Seeing the Red Sox win the World Series was a night for which all Sox fans, including my parents, had spent their lives waiting. At 9 years old, I hadn’t endured the Red Sox heartache others had, but I knew I was experiencing a once-in-a-lifetime event. On my green couch, in a Big Papi shirt, I was a part of something bigger than myself. It was the first time I felt a sense of belonging in my home state of Massachusetts.
Chubbiness, sassiness and an addiction to neon clothing made childhood in small town New England incredibly difficult. Watching that decisive game in 2004, the characteristics for which I always felt ostracized did not matter. To be a Sox Fan, I only had to love the team, and that — unlike sailing or knowing how to style brown knee boots — came naturally to me.
In the face of the Sox’s success, I was suddenly more connected to my family, my town and kids at my school. I was given a sense of belonging to the preppy world (read: 14,000 person town) for which I had always felt “too weird.” Boston sports were the first common denominator I found between myself and my community. And to this day, spotting someone in a Patriots shirt or a Bruins hat gives me instant comfort and us, camaraderie. Sports, and sports fandom, provides a common ground.

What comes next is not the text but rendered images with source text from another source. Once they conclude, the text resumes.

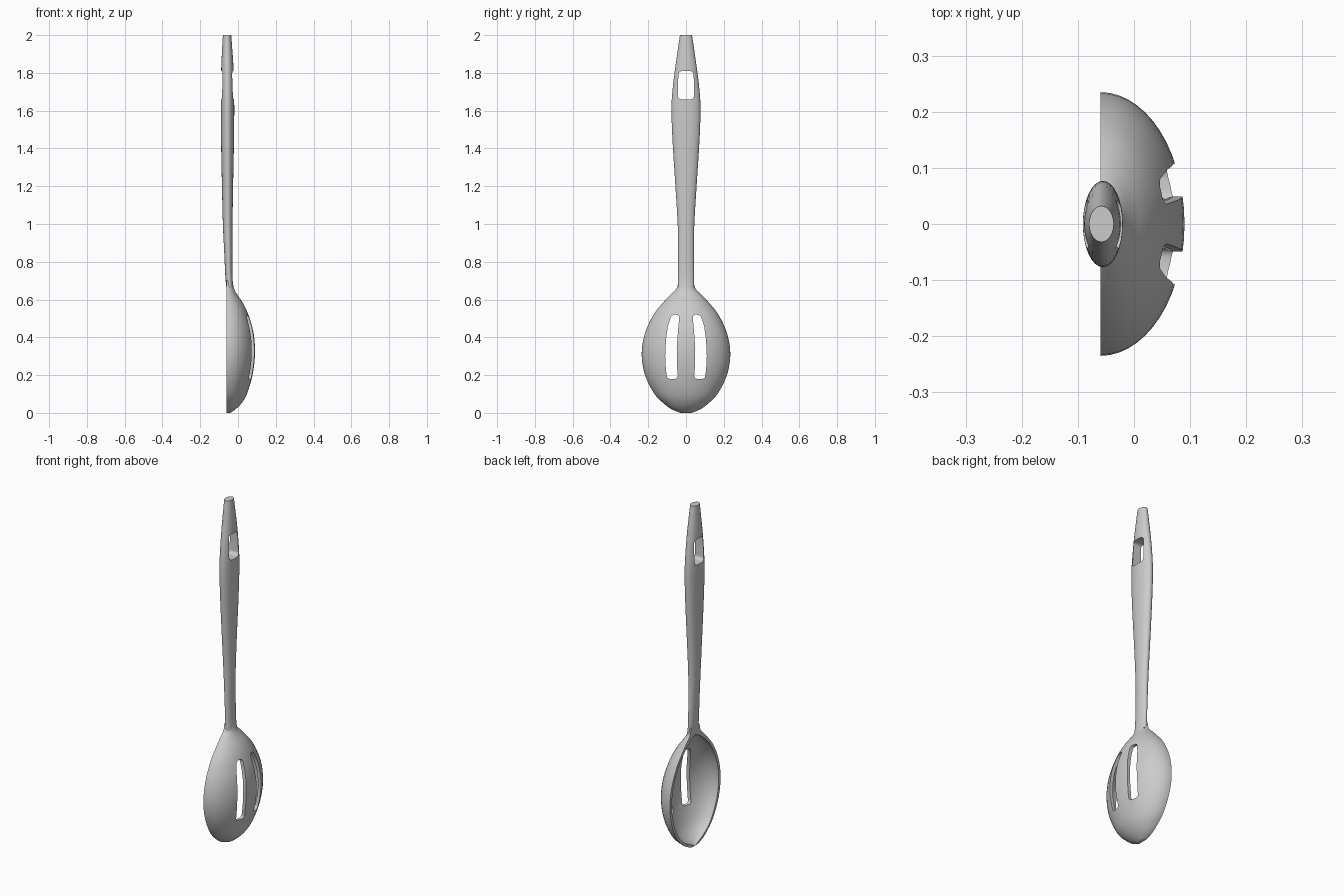
import bpy, bmesh, math

if "Cube" in bpy.data.objects:
    bpy.data.objects.remove(bpy.data.objects["Cube"])

RIM_X = -0.06


def smooth_rows(rows, steps):
    """Catmull-Rom interpolation through rows of values."""
    out = []
    for i in range(len(rows) - 1):
        a, b, c, d = (rows[min(max(k, 0), len(rows) - 1)] for k in range(i - 1, i + 3))
        for s in range(steps):
            t = s / steps
            out.append([0.5 * (2 * q + (r - p) * t + (2 * p - 5 * q + 4 * r - u) * t * t
                               + (3 * q - p - 3 * r + u) * t ** 3)
                        for p, q, r, u in zip(a, b, c, d)])
    out.append(list(rows[-1]))
    return out


def finish(name, bm):
    bmesh.ops.remove_doubles(bm, verts=bm.verts, dist=1e-5)
    bmesh.ops.recalc_face_normals(bm, faces=bm.faces)
    me = bpy.data.meshes.new(name)
    bm.to_mesh(me)
    bm.free()
    ob = bpy.data.objects.new(name, me)
    bpy.context.collection.objects.link(ob)
    return ob


def loft(name, loops):
    bm = bmesh.new()
    rings = [[bm.verts.new(p) for p in loop] for loop in loops]
    n = len(rings[0])
    for a, b in zip(rings, rings[1:]):
        for i in range(n):
            j = (i + 1) % n
            bm.faces.new((a[i], a[j], b[j], b[i]))
    bm.faces.new(rings[0][::-1])
    bm.faces.new(rings[-1])
    return finish(name, bm)


def cutter(name, outline, radius):
    """Prism along x from a (y, z) outline, end corners rounded."""
    zs = [z for _, z in outline]
    bm = bmesh.new()
    a = [bm.verts.new((-0.3, y, z)) for y, z in outline]
    b = [bm.verts.new((0.3, y, z)) for y, z in outline]
    n = len(a)
    for i in range(n):
        j = (i + 1) % n
        bm.faces.new((a[i], a[j], b[j], b[i]))
    bm.faces.new(a[::-1])
    bm.faces.new(b)
    corners = [bm.edges.get((p, q)) for p, q, (_, z) in zip(a, b, outline)
               if z in (min(zs), max(zs))]
    bmesh.ops.bevel(bm, geom=corners, offset=radius, segments=4, profile=0.5,
                    affect='EDGES')
    ob = finish(name, bm)
    ob.hide_render = True
    return ob


def cut(ob, tool):
    bpy.context.view_layer.objects.active = ob
    mod = ob.modifiers.new("cut", 'BOOLEAN')
    mod.operation = 'DIFFERENCE'
    mod.solver = 'EXACT'
    mod.object = tool
    bpy.ops.object.modifier_apply(modifier=mod.name)
    bpy.data.objects.remove(tool)


# Bowl: C-shaped sections (z, outer half width, outer x, inner half width, inner x)
bowl_rows = [
    (0.0, .03, -.04, 0, -.06), (.02, .078, -.012, .045, -.035),
    (.05, .118, .018, .097, -.003), (.10, .167, .047, .148, .027),
    (.20, .217, .077, .199, .058), (.31, .235, .09, .217, .071),
    (.42, .218, .083, .200, .063), (.52, .172, .055, .152, .034),
    (.58, .125, .027, .100, .0), (.615, .093, .003, .06, -.028),
    (.635, .073, -.010, .03, -.048), (.65, .056, -.018, 0, -.06),
    (.67, .045, -.024, 0, -.06), (.70, .040, -.028, 0, -.06)]
N = 28
loops = []
for z, w, xo, wi, xi in smooth_rows(bowl_rows, 3):
    if wi < 0.002 or xi < RIM_X + 0.001:
        wi, xi = 0, RIM_X
    angles = [math.pi * k / N for k in range(N + 1)]
    outer = [(RIM_X + (xo - RIM_X) * math.sin(t), -w * math.cos(t), z) for t in angles]
    inner = [(RIM_X + (xi - RIM_X) * math.sin(t), wi * math.cos(t), z) for t in angles]
    loops.append(outer + inner)
bowl = loft("spoon_bowl", loops)

# Two mirrored drain slots
slot = [(.042, .18), (.101, .18), (.108, .25), (.110, .30), (.106, .39), (.096, .46),
        (.076, .52), (.034, .52), (.042, .44), (.049, .34), (.048, .25)]
for side in (1, -1):
    cut(bowl, cutter("slot_cutter", [(side * y, z) for y, z in slot], .017))

# Handle: oval sections (z, half width, back x, front x)
handle_rows = [
    (.66, .043, -.061, -.024), (.72, .042, -.067, -.029), (.85, .042, -.073, -.030),
    (1.0, .044, -.080, -.029), (1.2, .056, -.085, -.026), (1.4, .069, -.089, -.022),
    (1.55, .076, -.091, -.020), (1.65, .076, -.091, -.020), (1.75, .067, -.090, -.022),
    (1.85, .054, -.088, -.025), (2.0, .032, -.080, -.036)]
M = 32
loops = []
for z, w, x0, x1 in smooth_rows(handle_rows, 3):
    loops.append([((x0 + x1) / 2 + (x1 - x0) / 2 * math.cos(2 * math.pi * k / M),
                   w * math.sin(2 * math.pi * k / M), z) for k in range(M)])
handle = loft("handle", loops)

# Hanging hole
cut(handle, cutter("hole_cutter", [(-.044, 1.66), (.044, 1.66), (.040, 1.81), (-.040, 1.81)],
                   .02))

for ob in (bowl, handle):
    bpy.ops.object.select_all(action='DESELECT')
    ob.select_set(True)
    bpy.context.view_layer.objects.active = ob
    bpy.ops.object.shade_smooth_by_angle(angle=math.radians(35))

I remember once deeming sports less important than art, reasoning that when I finished a painting I have completed a tangible thing. I did not think that there was a physical product to show for playing sports, and therefore there was no reason to play them. (Note: I was eight and a brat.) It is clear to me now that sports redefine end products. Sports leave you with experiences, lessons, memories, physical strength, perseverance, community, endurance and drive. Sports bring people together and push people harder. They teach us that there are things worth doing just to do them. It’s not always about the product. It is about the process.
Of course, competition is the lifeblood of sporting events. But sports are not only about winning. Athletes and fans are challenged when teams lose. After a loss, we question how much we care, how far we will go, how die-hard we really are. After a loss (or 86 years of losses), community is built. Sports love is unconditional, and regardless of how many losses, errors, dropped balls or stupid trades, I will wear my Boston hat and I will scowl at anyone in a Yankees cap. Sports are like real-life comic books; you root for the good, you boo the bad and you know that in your fandom, you are never alone.
Sports teach us to keep trying and to constantly redefine what success means. They bring people together. Sports go far beyond competition, and teams are more than just names on a roster. Sports matter because community matters.
Griffin Wynne is a senior Religious Studies major with an interdisciplinary concentration in Cognitive Science and a minor in Classics. She can be reached at email@example.com.